God’s Trigger is first and foremost a local co-op game. As a single player experience, it’s pure masochism. As such, the game boils over to twitching a few steps at a time, nervously picking up enemies and praying for reaching the next checkpoint. And dying a lot while doing all that. You can switch between Harry and Judy at any time but when one is dead, the other is not available for a replacement. Feels a bit cheesy. There are set pieces and enemy placements, not to mention boss fights against each the horsemen, that feel almost unfair for a solo player.

As a co-op play, the game is still pretty much twitching ahead because the unforgiving game design doesn’t allow for a continuous flow of a murder spree. Here, though, when one player dies, the other can resurrect him or her as long as there are adrenaline shots to do it. If you have run out of them, restarting from a checkpoint always replenishes one shot out of maximum four. To succeed in co-op, you need to plan ahead your tactics. My brother, controlling Harry, said he’s useless aiming with the right stick in narrow spaces the level design favors so he opted to use only the melee attack. That’s OK, as Harry’s holy sword can be upgraded to swing fast and cover a wide range. I, as Judy, provided fire support with guns and her far-reaching infernal chain. Based on this set-up, we made our game plan – often it worked, sometimes not.

You see, co-op play can be very stressful. In the heat of things going south, and they do that often, you might get frustrated and bark at the company – to cover up your own stupid mistakes! However, when it all goes according to a plan, it’s a very satisfying feeling. There are some devious set pieces where you really need to work out as a team to come up with a meticulous choreography to reach the next checkpoint and take a breather there. Sometimes, though, all it takes is a mad, impulsive rush with a flurry of melee attacks to mow down enemies. After all, the other player is there for backup so you can allow some liberty time to time.

Absolutely the best thing going for the game is its pre-millennial comic book attitude. God’s Trigger could easily be imagined as a DC Comic’s Vertigo label imprint from the mid-90’s. The game also channels southwestern sentiments so uncannily with its detailed, cel-shaded comic book graphics and a great, three-chord blues rock soundtrack that you’d surprised to find out it’s actually Polish-made.

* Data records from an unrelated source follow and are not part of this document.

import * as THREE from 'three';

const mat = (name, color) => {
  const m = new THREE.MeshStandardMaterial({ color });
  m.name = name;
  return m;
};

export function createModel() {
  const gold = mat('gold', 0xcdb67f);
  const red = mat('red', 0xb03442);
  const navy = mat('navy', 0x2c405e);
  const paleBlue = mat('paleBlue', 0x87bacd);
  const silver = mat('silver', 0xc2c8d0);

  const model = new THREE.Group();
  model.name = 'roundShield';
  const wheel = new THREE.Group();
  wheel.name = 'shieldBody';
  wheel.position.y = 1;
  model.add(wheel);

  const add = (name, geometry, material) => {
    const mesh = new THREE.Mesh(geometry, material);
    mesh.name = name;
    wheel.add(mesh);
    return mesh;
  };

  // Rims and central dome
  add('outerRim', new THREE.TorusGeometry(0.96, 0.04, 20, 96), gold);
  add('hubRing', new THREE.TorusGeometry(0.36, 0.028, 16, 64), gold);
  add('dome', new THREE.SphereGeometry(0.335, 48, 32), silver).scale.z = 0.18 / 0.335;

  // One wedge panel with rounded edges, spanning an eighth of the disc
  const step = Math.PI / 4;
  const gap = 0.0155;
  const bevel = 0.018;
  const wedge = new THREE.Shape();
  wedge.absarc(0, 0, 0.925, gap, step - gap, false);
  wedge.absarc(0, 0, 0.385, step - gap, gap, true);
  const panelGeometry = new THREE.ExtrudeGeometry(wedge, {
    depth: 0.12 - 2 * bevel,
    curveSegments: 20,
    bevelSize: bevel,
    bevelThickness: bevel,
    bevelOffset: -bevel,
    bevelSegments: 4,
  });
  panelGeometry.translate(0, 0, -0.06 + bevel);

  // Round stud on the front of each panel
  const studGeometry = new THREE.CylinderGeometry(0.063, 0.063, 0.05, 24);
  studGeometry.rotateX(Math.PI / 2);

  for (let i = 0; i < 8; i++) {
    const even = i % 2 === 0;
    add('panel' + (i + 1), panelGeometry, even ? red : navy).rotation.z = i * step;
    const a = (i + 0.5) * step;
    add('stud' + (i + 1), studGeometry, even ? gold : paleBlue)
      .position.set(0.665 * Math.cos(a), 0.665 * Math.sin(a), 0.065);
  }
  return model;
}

If all that sounds like your thing, fine – as long as you have a co-op partner to play with. Solo play is sadly out of the question and feels almost like an afterthought. With a good company, God’s Trigger can still often feel more frustrating than fun but at least you have someone to share the experience instead of just slamming yourself.

Video game nerd & artist. I've been playing computer and video games since the early 80's so I dare say I have some perspective to them. When I'm not playing, I'm usually at my art board.